Dr. Klineberg, Professor of Sociology and Founding Director of the Kinder Institute for Urban Research spoke to WFE on January 9th at the Federal Reserve to provide an overview of the Kinder Houston Area Survey that was completed in 2017 and to discuss the future of the Houston region based on their findings for the past 35 years. Dr. Klineberg illustrated that in just the past three decades, the region has been transformed from an essentially bi-racial Southern city into the single most ethnically and culturally diverse metropolitan region in the nation. Such rapid change can become either a source of great strength or the basis for deepening social and economic divides.
Given the distribution by age of the ethnic communities, no force in the world will stop Houston from becoming more Latino, more African-American, more Asian, and less Anglo as the twenty-first century unfolds. Houston will set the precedent. There is no other place or time to which this region can look for a blueprint to ensure its success. How Houston navigates the demographic transformation will determine its future. The region’s burgeoning diversity could be a tremendous asset in this increasingly globalized, knowledge-based economy. Yet if most area residents continue to live and work in largely segregated enclaves, reinforced by widening educational disparities and mutual misunderstandings, the expanding diversity is likely to diminish Houston’s competitiveness in the new economy and to set the stage for serious social conflict.
Some of the critical challenges Dr. Klineberg identified as we move forward are developing closer connections across all of Houston’s varied ethnic communities, strengthening the “talent pipeline” that will nurture the new multi-ethnic professional and community leadership of the twenty-first century, ensuring equal access for all children to quality education from pre-K through college, achieving comprehensive immigration reform and enhancing economic opportunity, financial literacy, and the neighborhood transportation and housing policies that will foster the development of stable, mixed income, multi-ethnic communities.
About the Kinder Institute
The Kinder Institute for Urban Research is a multi-disciplinary “think-and-do tank” housed on the Rice University campus in central Houston, focusing on urban issues in Houston, the American Sunbelt, and around the world.

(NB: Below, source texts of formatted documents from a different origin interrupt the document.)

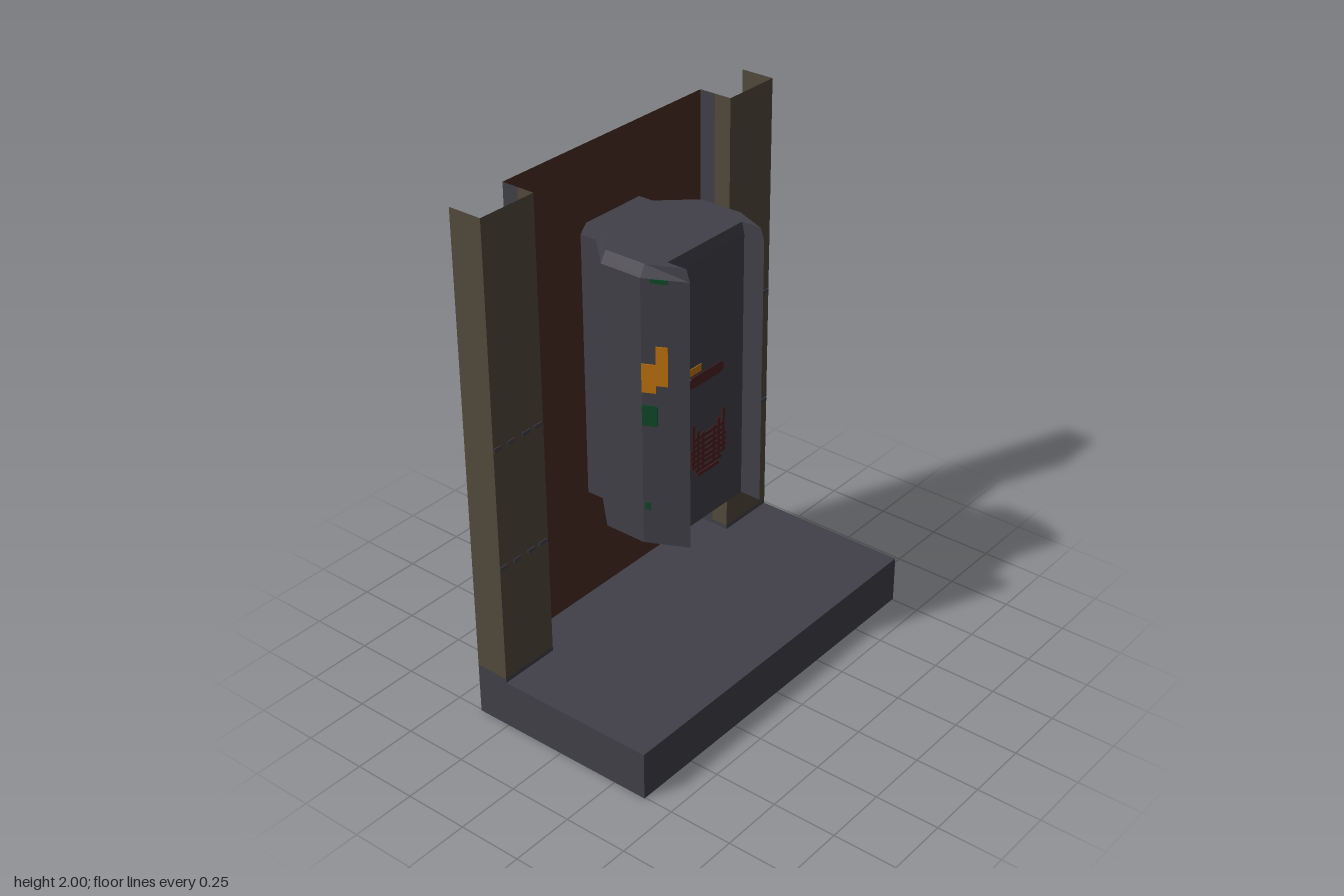
import * as THREE from 'three';

const material = (name, color) => {
  const m = new THREE.MeshStandardMaterial({ color, side: THREE.DoubleSide });
  m.name = name;
  return m;
};

export function createModel() {
  const model = new THREE.Group();
  const grey = material('dark grey metal', 0x413f48);
  const brown = material('rust brown', 0x4a2d23);
  const olive = material('olive steel', 0x51493c);
  const orange = material('orange paint', 0xc0740f);
  const green = material('green display', 0x0f4a28);
  const red = material('dark red paint', 0x4c2022);

  const add = (name, geometry, mat, parent = model) => {
    const mesh = new THREE.Mesh(geometry, mat);
    mesh.name = name;
    parent.add(mesh);
    return mesh;
  };
  const group = (name) => {
    const g = new THREE.Group();
    g.name = name;
    model.add(g);
    return g;
  };

  // Flat-faced band between two [x, z] paths at two heights
  const loft = (a, y0, b, y1) => {
    const pos = [];
    for (let i = 0; i < a.length - 1; i++) {
      const p = [a[i][0], y0, a[i][1]], q = [a[i + 1][0], y0, a[i + 1][1]];
      const r = [b[i + 1][0], y1, b[i + 1][1]], s = [b[i][0], y1, b[i][1]];
      pos.push(...p, ...r, ...q, ...p, ...s, ...r);
    }
    return finish(pos);
  };
  const finish = (pos) => {
    const g = new THREE.BufferGeometry();
    g.setAttribute('position', new THREE.Float32BufferAttribute(pos, 3));
    g.computeVertexNormals();
    return g;
  };
  const cap = (path, y, up) => {
    const v = path.map(([x, z]) => new THREE.Vector2(x, z));
    const pos = [];
    for (const [i, j, k] of THREE.ShapeUtils.triangulateShape(v, [])) {
      const area = (v[j].x - v[i].x) * (v[k].y - v[i].y) - (v[j].y - v[i].y) * (v[k].x - v[i].x);
      const order = (area < 0) === up ? [i, j, k] : [i, k, j];
      for (const n of order) pos.push(v[n].x, y, v[n].y);
    }
    return finish(pos);
  };
  const wall = (path, y0, y1) => loft(path, y0, path, y1);

  // Base: open at the back and underneath
  const X = 0.755, Z = 0.385, H = 0.19;
  const base = group('base');
  const basePath = [[-X, -Z], [-X, Z], [X, Z], [X, -Z]];
  add('baseSides', wall([...basePath].reverse(), 0, H), grey, base);
  add('baseTop', cap(basePath, H, true), grey, base);

  // Back panel
  add('backPanel', wall([[0.51, -Z], [-0.51, -Z]], H, 2), brown);

  // Thin plate lying on the vertical face over segment p-q, spans in x or z measured by t
  const plate = (name, p, q, t0, t1, y0, y1, mat, parent) => {
    const dx = q[0] - p[0], dz = q[1] - p[1], t = (t0 + t1) / 2;
    const g = new THREE.BoxGeometry(Math.hypot(dx, dz) * (t1 - t0), y1 - y0, 0.006);
    const m = add(name, g, mat, parent);
    m.position.set(p[0] + dx * t, (y0 + y1) / 2, p[1] + dz * t);
    m.rotation.y = Math.atan2(-dz, dx);
  };

  // Folded pillars with a grey skirting, grey inner seam and dashed rivet lines
  for (const s of [1, -1]) {
    const pillar = group(s > 0 ? 'leftPillar' : 'rightPillar');
    const path = [[X, -Z], [X, -0.25], [0.51, -0.25], [0.51, -0.32]].map(([x, z]) => [s * x, z]);
    const seam = [[s * 0.51, -0.32], [s * 0.51, -Z]];
    add('pillarSkirting', wall(path, H, 0.207), grey, pillar);
    add('pillarShell', wall(path, 0.207, 2), olive, pillar);
    add('pillarSeam', wall(seam, H, 2), grey, pillar);
    for (const y of [0.675, 1.15])
      for (const [t0, t1] of [[0.03, 0.2], [0.27, 0.43], [0.58, 0.72], [0.85, 0.99]])
        plate('rivetDash', path[2], path[1], t0, t1, y - 0.008, y + 0.008, grey, pillar);
  }

  // Cabinet with a recessed front between two wings and a chamfered top
  const mirrored = (half) => [...half, ...[...half].reverse().map(([x, z]) => [-x, z])];
  const lower = [[0.15, -0.38], [0.15, -0.31], [0.275, -0.18], [0.275, -0.01], [0.2, 0.14], [0.2, 0.055]];
  const upper = [[0.14, -0.362], [0.14, -0.302], [0.255, -0.175], [0.255, -0.005], [0.2, 0.125], [0.2, 0.045]];
  const lo = mirrored(lower), hi = mirrored(upper);
  const close = (p) => [...p, p[0]];
  const cabinet = group('cabinet');
  add('cabinetWalls', wall(close(lo), 0.64, 1.68), grey, cabinet);
  add('cabinetChamfer', loft(close(lo), 1.68, close(hi), 1.725), grey, cabinet);
  add('cabinetTop', cap(hi, 1.725, true), grey, cabinet);
  add('cabinetBottom', cap(lo, 0.64, false), grey, cabinet);

  // Front markings: bars and an abstract notched grille
  const front = (name, x0, x1, y0, y1, mat) =>
    plate(name, [0, 0.055], [1, 0.055], x0, x1, y0, y1, mat, cabinet);
  front('orangeBar', -0.155, -0.035, 1.252, 1.28, orange);
  front('redSlot', -0.085, 0.068, 1.2, 1.242, red);
  for (const x of [-0.085, 0.068]) {
    const end = add('redSlotEnd', new THREE.CylinderGeometry(0.021, 0.021, 0.0055, 12), red, cabinet);
    end.rotation.x = Math.PI / 2;
    end.position.set(x, 1.221, 0.055);
  }
  const rows = [[0.83, 0.06], [0.85, 0.075], [0.872, 0.095], [0.892, 0.1], [0.914, 0.1], [0.935, 0.1], [0.957, 0.09], [0.98, 0.085]];
  for (const [y, w] of rows) front('grilleRow', 0.005 - w, 0.005 + w, y, y + 0.014, red);
  for (const s of [1, -1]) {
    for (const [x, y0, y1] of [[0.03, 0.86, 1.0], [0.058, 0.85, 1.02], [0.084, 0.87, 1.05]])
      front('grilleBar', 0.005 + s * x - 0.007, 0.005 + s * x + 0.007, y0, y1, red);
  }

  // Left side: green display frame, orange keypad and green lamp
  const zPlate = (name, a, b, z0, z1, y0, y1, mat) => {
    const t = (z) => (z - a[1]) / (b[1] - a[1]);
    plate(name, a, b, t(z0), t(z1), y0, y1, mat, cabinet);
  };
  const [, neck, rear, mid, tip] = lower;
  for (const [z0, z1, y0, y1] of [
    [-0.18, -0.05, 1.63, 1.65], [-0.18, -0.05, 1.545, 1.555], [-0.07, -0.05, 1.555, 1.63],
    [-0.18, -0.165, 1.555, 1.63], [-0.165, -0.08, 1.6, 1.613], [-0.165, -0.08, 1.57, 1.578],
  ]) zPlate('displayFrame', rear, mid, z0, z1, y0, y1, green);
  zPlate('displayEdge', neck, rear, -0.195, -0.18, 1.545, 1.65, green);
  for (const [y0, y1] of [[1.24, 1.28], [1.29, 1.31], [1.325, 1.365]])
    zPlate('keypadRow', rear, mid, -0.112, -0.055, y0, y1, orange);
  zPlate('keypadColumn', rear, mid, -0.14, -0.125, 1.25, 1.36, orange);
  zPlate('orangePatch', neck, rear, -0.215, -0.18, 1.24, 1.37, orange);
  zPlate('orangePatch', neck, rear, -0.255, -0.215, 1.26, 1.43, orange);
  zPlate('greenLamp', neck, rear, -0.24, -0.19, 1.12, 1.195, green);
  zPlate('greenDot', neck, rear, -0.215, -0.195, 0.79, 0.81, green);

  // Right wing: orange patch and green lamps
  const a = [-mid[0], mid[1]], b = [-tip[0], tip[1]];
  plate('orangePatch', a, b, 0, 0.3, 1.25, 1.36, orange, cabinet);
  plate('orangePatch', a, b, 0.3, 0.55, 1.28, 1.43, orange, cabinet);
  plate('greenLamp', a, b, 0, 0.33, 1.12, 1.2, green, cabinet);
  plate('greenDot', a, b, 0.05, 0.15, 0.78, 0.81, green, cabinet);
  plate('greenDot', a, b, 0.2, 0.55, 1.665, 1.68, green, cabinet);

  return model;
}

Created in 2010, the Institute was endowed with a $15 million gift from Houston philanthropists Richard and Nancy Kinder.
Originally housed in the Department of Sociology, the Kinder Institute is now an independent campus-wide institute working with a wide variety of partners on the Rice campus, including the School of Architecture, the School of Social Sciences, the James A. Baker III Institute for Public Policy, the Shell Center for Sustainability, the SSPEED Center, and the Ken Kennedy Institute for Information Technology. The Kinder Institute is also developing partnerships with a wide variety of other universities and think tanks, including the Brookings Institution Metropolitan Policy Program, the Urban Institute, the University of Texas School of Public Health, and the National Resource Network.

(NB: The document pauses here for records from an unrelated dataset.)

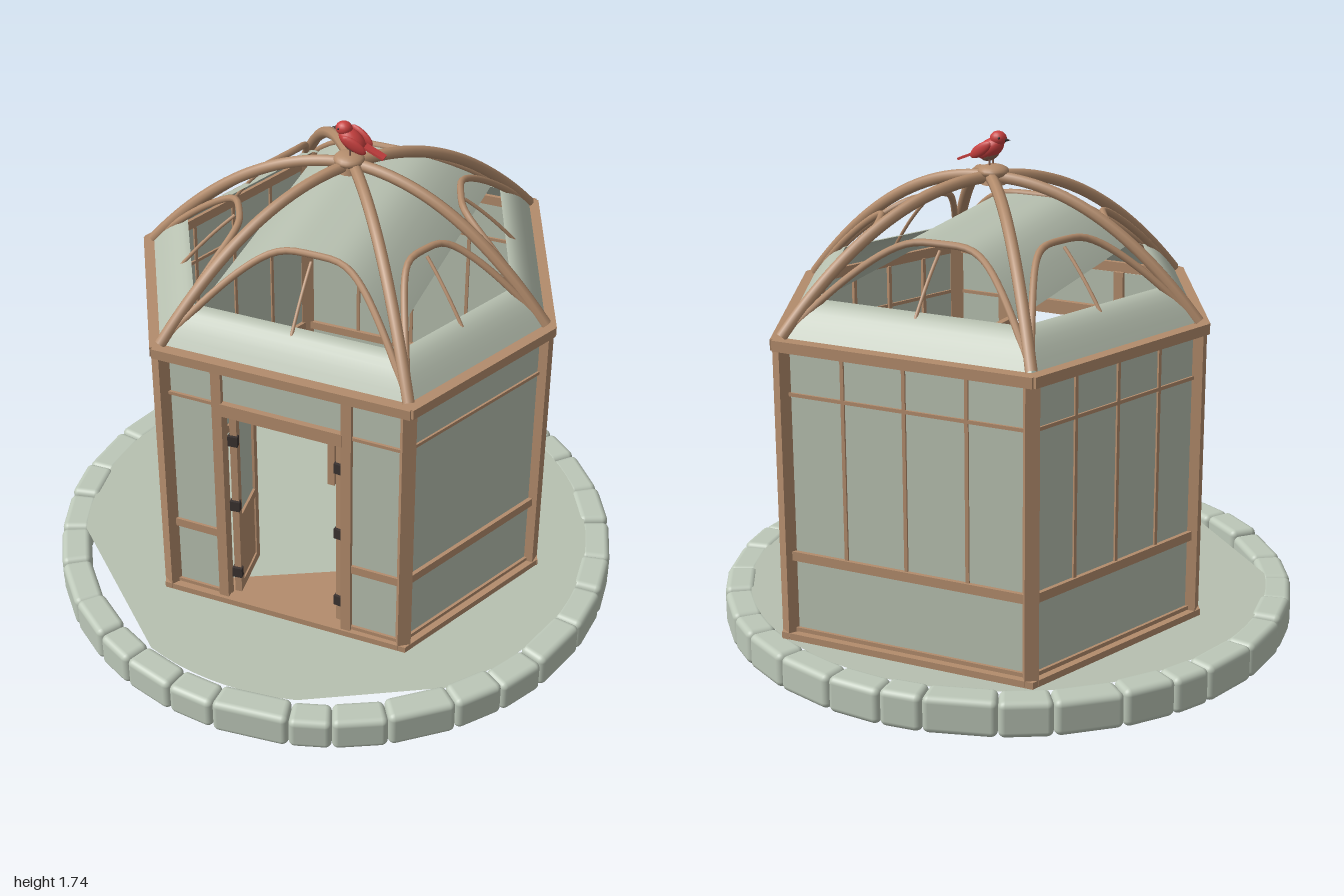
import * as THREE from 'three';
import { RoundedBoxGeometry } from 'three/addons/geometries/RoundedBoxGeometry.js';
import { ParametricGeometry } from 'three/addons/geometries/ParametricGeometry.js';

const mat = (name, color, side = THREE.FrontSide) => {
  const m = new THREE.MeshStandardMaterial({ color, side });
  m.name = name;
  return m;
};

export function createModel() {
  const root = new THREE.Group();
  const wood = mat('wood', 0xb38c6c);
  const stone = mat('stone', 0xbcc7b8);
  const glass = mat('paleGlass', 0xb7c0b0, THREE.DoubleSide);
  const red = mat('birdRed', 0xc8403f);
  const brown = mat('birdBrown', 0x8f6655);
  const dark = mat('dark', 0x3a3230);
  const V = (x, y, z) => new THREE.Vector3(x, y, z);

  const add = (name, geo, m, parent = root) => {
    const mesh = new THREE.Mesh(geo, m);
    mesh.name = name;
    parent.add(mesh);
    return mesh;
  };
  const box = (name, w, h, d, x, y, z, m = wood, parent = root) => {
    const b = add(name, new THREE.BoxGeometry(w, h, d), m, parent);
    b.position.set(x, y, z);
    return b;
  };
  // horizontal beam between two points
  const beam = (name, a, b, w, h, m = wood) => {
    const mesh = add(name, new THREE.BoxGeometry(w, h, a.distanceTo(b)), m);
    mesh.position.copy(a).lerp(b, 0.5);
    mesh.lookAt(b);
    return mesh;
  };
  const tube = (name, fn, n, r) => {
    const pts = Array.from({ length: n + 1 }, (_, i) => fn(i / n));
    return add(name, new THREE.TubeGeometry(new THREE.CatmullRomCurve3(pts), n * 2, r, 8), wood);
  };
  const sheet = (name, fn, nu, nv) =>
    add(name, new ParametricGeometry((u, v, t) => t.copy(fn(u, v)), nu, nv), glass);

  // hexagon plan: front, front right, back right, back, back left, front left walls
  const C = V(0.01, 0, -0.12);
  const plan = [[-0.405, 0.51], [0.45, 0.5], [0.715, -0.07], [0.43, -0.77], [-0.43, -0.75], [-0.705, -0.05]];
  const corner = (i, y = 0, f = 1) => {
    const [x, z] = plan[i % 6];
    return V(C.x + (x - C.x) * f, y, C.z + (z - C.z) * f);
  };
  const edge = (i, t, y, f = 1) => corner(i, y, f).lerp(corner(i + 1, y, f), t);
  const domeY = (f) => 1.165 + 0.425 * (1 - Math.pow(f, 2.1));

  // ring of rounded edging stones
  let seed = 7;
  const rand = () => (seed = (seed * 16807) % 2147483647) / 2147483647;
  const stones = 32, ring = 0.947;
  let cuts = Array.from({ length: stones }, (_, i) => ((i + (rand() - 0.5) * 0.4) / stones) * Math.PI * 2);
  cuts.push(cuts[0] + Math.PI * 2);
  for (let i = 0; i < stones; i++) {
    const span = cuts[i + 1] - cuts[i], h = 0.117 + rand() * 0.014;
    const g = new RoundedBoxGeometry(span * ring, h, 0.104, 3, 0.022);
    const p = g.attributes.position;
    for (let k = 0; k < p.count; k++) {
      const a = p.getX(k) / ring, r = ring + p.getZ(k);
      p.setXYZ(k, Math.sin(a) * r, p.getY(k), Math.cos(a) * r);
    }
    const s = add('edgingStone', g, stone);
    s.rotation.y = (cuts[i] + cuts[i + 1]) / 2;
    s.position.y = h / 2 + rand() * 0.006;
  }

  // floor disc with two straight cuts at the front, and a timber triangle inside
  const disc = new THREE.Shape();
  for (let d = 0; d < 360; d += 4) {
    if ((d > 46 && d < 76) || (d > 114 && d < 154)) continue;
    const a = (d * Math.PI) / 180, r = d > 75 && d < 115 ? 0.9 : 0.91;
    const x = Math.cos(a) * r, y = -Math.sin(a) * r;
    if (d) disc.lineTo(x, y); else disc.moveTo(x, y);
  }
  const floor = add('floor', new THREE.ShapeGeometry(disc), glass);
  floor.rotation.x = -Math.PI / 2;
  floor.position.y = 0.125;
  const tri = new THREE.Shape([0, 1, 2].map((i) => new THREE.Vector2(plan[i][0], -plan[i][1])));
  const timber = add('timberFloor', new THREE.ShapeGeometry(tri), wood);
  timber.rotation.x = -Math.PI / 2;
  timber.position.y = 0.132;

  for (let i = 0; i < 6; i++) {
    const c = corner(i), out = Math.atan2(c.x - C.x, c.z - C.z);
    // corner post, sill and eave beam
    box('cornerPost', 0.046, 1.02, 0.046, c.x, 0.64, c.z).rotation.y = out;
    beam('sill', edge(i, -0.015, 0.135, 1.02), edge(i, 1.015, 0.135, 1.02), 0.036, 0.026);
    beam('eaveBeam', edge(i, -0.01, 1.145, 1.02), edge(i, 1.01, 1.145, 1.02), 0.045, 0.036);

    // walls
    if (i > 0) {
      if (i === 2) {
        const t = new THREE.BufferGeometry().setFromPoints([edge(2, 0, 0.15), edge(2, 1, 1.12), edge(2, 0, 1.12)]);
        t.computeVertexNormals();
        add('brokenWallGlass', t, glass);
      } else {
        sheet('wallGlass', (u, v) => edge(i, u, 0.14 + v * 0.99), 1, 1);
      }
      const k = i === 1 || i === 5 ? 0.986 : 1;
      beam('wallRail', edge(i, 0, 0.422), edge(i, 1, 0.422), 0.028, 0.032);
      beam('bottomRail', edge(i, 0, 0.157), edge(i, 1, 0.157), 0.02, 0.014);
      beam('upperGlazingBar', edge(i, 0, 0.98), edge(i, 1, 0.98), 0.014, 0.012);
      const dir = edge(i, 1, 0).sub(edge(i, 0, 0));
      for (const t of [0.25, 0.5, 0.75]) {
        const p = edge(i, t, 0.78, k);
        box('glazingBar', 0.012, 0.7, 0.014, p.x, p.y, p.z).rotation.y = Math.atan2(-dir.z, dir.x);
      }
    }

    // dome: corner rib, arch and short middle bar
    tube('roofRib', (u) => { const f = 1 - u * 0.97; return corner(i, domeY(f), f); }, 14, 0.02);
    const archF = (t) => 0.57 + 0.41 * Math.pow(Math.abs(2 * t - 1), 4);
    tube('roofArch', (t) => edge(i, t, domeY(archF(t)) - 0.01, archF(t)), 20, 0.012);
    tube('roofBar', (u) => { const f = 0.96 - u * 0.37; return edge(i, 0.5, domeY(f) - 0.02, f); }, 6, 0.006);
    // curved lower roof glass
    sheet('lowerRoofGlass', (u, v) => edge(i, u, 1.165 + 0.105 * Math.sin((v * Math.PI) / 2), 1 - 0.18 * v), 1, 6);
    // vault sheet joining the front arch to the back arch
    if (i === 0) {
      sheet('vaultGlass', (u, v) => {
        const t = 0.05 + u * 0.9, f = archF(t);
        return edge(0, t, domeY(f) - 0.012, f).lerp(edge(3, 1 - t, domeY(f) - 0.012, f), v);
      }, 20, 1);
    }
  }

  // front wall: side lights, door posts and header
  const zf = 0.505;
  for (const [x0, x1] of [[-0.4, -0.205], [0.25, 0.445]]) {
    const m = (x0 + x1) / 2, w = x1 - x0;
    box('sideLightGlass', w, 0.98, 0.006, m, 0.635, zf, glass);
    for (const [y, h] of [[0.422, 0.032], [0.157, 0.014], [0.98, 0.012]]) box('sideLightRail', w, h, 0.024, m, y, zf);
  }
  for (const x of [-0.205, 0.25]) box('doorPost', 0.035, 0.99, 0.042, x, 0.635, zf);
  box('transomGlass', 0.44, 0.13, 0.006, 0.022, 1.06, zf, glass);
  box('doorHeader', 0.43, 0.05, 0.046, 0.022, 0.97, zf);
  for (const s of [-1, 1]) {
    // door leaf opened inward
    const door = new THREE.Group();
    door.name = 'door';
    door.position.set(0.022 + s * 0.19, 0, zf - 0.02);
    door.rotation.y = s * -0.1;
    root.add(door);
    for (const z of [-0.015, -0.185]) box('doorStile', 0.024, 0.76, 0.03, 0, 0.53, z, wood, door);
    for (const y of [0.165, 0.46, 0.895]) box('doorRail', 0.024, 0.035, 0.2, 0, y, -0.1, wood, door);
    box('doorPanel', 0.012, 0.28, 0.16, 0, 0.31, -0.1, wood, door);
    box('doorGlass', 0.006, 0.41, 0.16, 0, 0.68, -0.1, glass, door);
    for (const y of [0.24, 0.54, 0.82]) box('hinge', 0.034, 0.04, 0.02, 0, y, 0, dark, door);
  }

  // potting table with three cups
  box('tableTop', 0.32, 0.018, 0.24, 0.02, 0.412, -0.3);
  for (const x of [-0.1, 0.13]) for (const z of [-0.21, -0.39]) box('tableLeg', 0.028, 0.28, 0.028, x, 0.265, z);
  for (const x of [-0.06, 0.09]) box('tableBrace', 0.022, 0.28, 0.022, x, 0.265, -0.3);
  for (const z of [-0.21, -0.39]) box('tableStretcher', 0.25, 0.014, 0.014, 0.015, 0.355, z);
  for (const x of [-0.1, 0.13]) box('tableStretcher', 0.014, 0.014, 0.2, x, 0.355, -0.3);
  const cupProfile = [[0, 0], [0.02, 0], [0.028, 0.018], [0.032, 0.048], [0.027, 0.048], [0.022, 0.015], [0, 0.01]];
  for (const x of [-0.08, 0.015, 0.1]) {
    const g = new THREE.LatheGeometry(cupProfile.map((p) => new THREE.Vector2(...p)), 16);
    add('cup', g, stone).position.set(x, 0.422, -0.3);
  }

  // finial at the top of the dome
  const ball = (name, r, sx, sy, sz, x, y, z, m, parent, tilt = 0) => {
    const b = add(name, new THREE.SphereGeometry(r, 18, 12), m, parent);
    b.scale.set(sx, sy, sz);
    b.position.set(x, y, z);
    b.rotation.z = tilt;
    return b;
  };
  ball('finial', 0.052, 1, 0.45, 1, 0, 1.607, -0.115, wood, root);
  const neck = add('finialNeck', new THREE.CylinderGeometry(0.036, 0.042, 0.03, 16), wood);
  neck.position.set(0, 1.58, -0.115);

  // perched bird facing left
  const bird = new THREE.Group();
  bird.name = 'bird';
  bird.position.set(0, 0, -0.115);
  root.add(bird);
  ball('birdBody', 0.035, 1.5, 0.9, 0.95, 0.01, 1.682, 0, red, bird, -0.6);
  ball('birdBelly', 0.03, 1.3, 0.9, 0.9, 0.012, 1.67, 0, brown, bird, -0.6);
  ball('birdHead', 0.026, 1.1, 0.95, 0.95, -0.018, 1.718, 0, red, bird);
  const beak = add('beak', new THREE.ConeGeometry(0.009, 0.022, 8), dark, bird);
  beak.position.set(-0.05, 1.715, 0);
  beak.rotation.z = Math.PI / 2;
  const tail = box('tail', 0.075, 0.008, 0.03, 0.09, 1.652, 0, red, bird);
  tail.rotation.z = -0.4;
  for (const s of [-1, 1]) {
    const wing = ball('wing', 0.03, 1.6, 0.65, 0.35, 0.03, 1.682, s * 0.036, red, bird, -0.6);
    wing.rotation.y = s * 0.15;
    ball('eye', 0.004, 1, 1, 1, -0.03, 1.723, s * 0.021, dark, bird);
    const leg = add('leg', new THREE.CylinderGeometry(0.003, 0.003, 0.04, 6), brown, bird);
    leg.position.set(0.008, 1.64, s * 0.014);
  }
  return root;
}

The mission of the Kinder Institute is to:
- Advance understanding of the most important issues facing Houston and other leading urban centers through rigorous research, policy analysis, and public outreach; and
- Collaborate with civic and political leaders to implement promising solutions to these critical issues.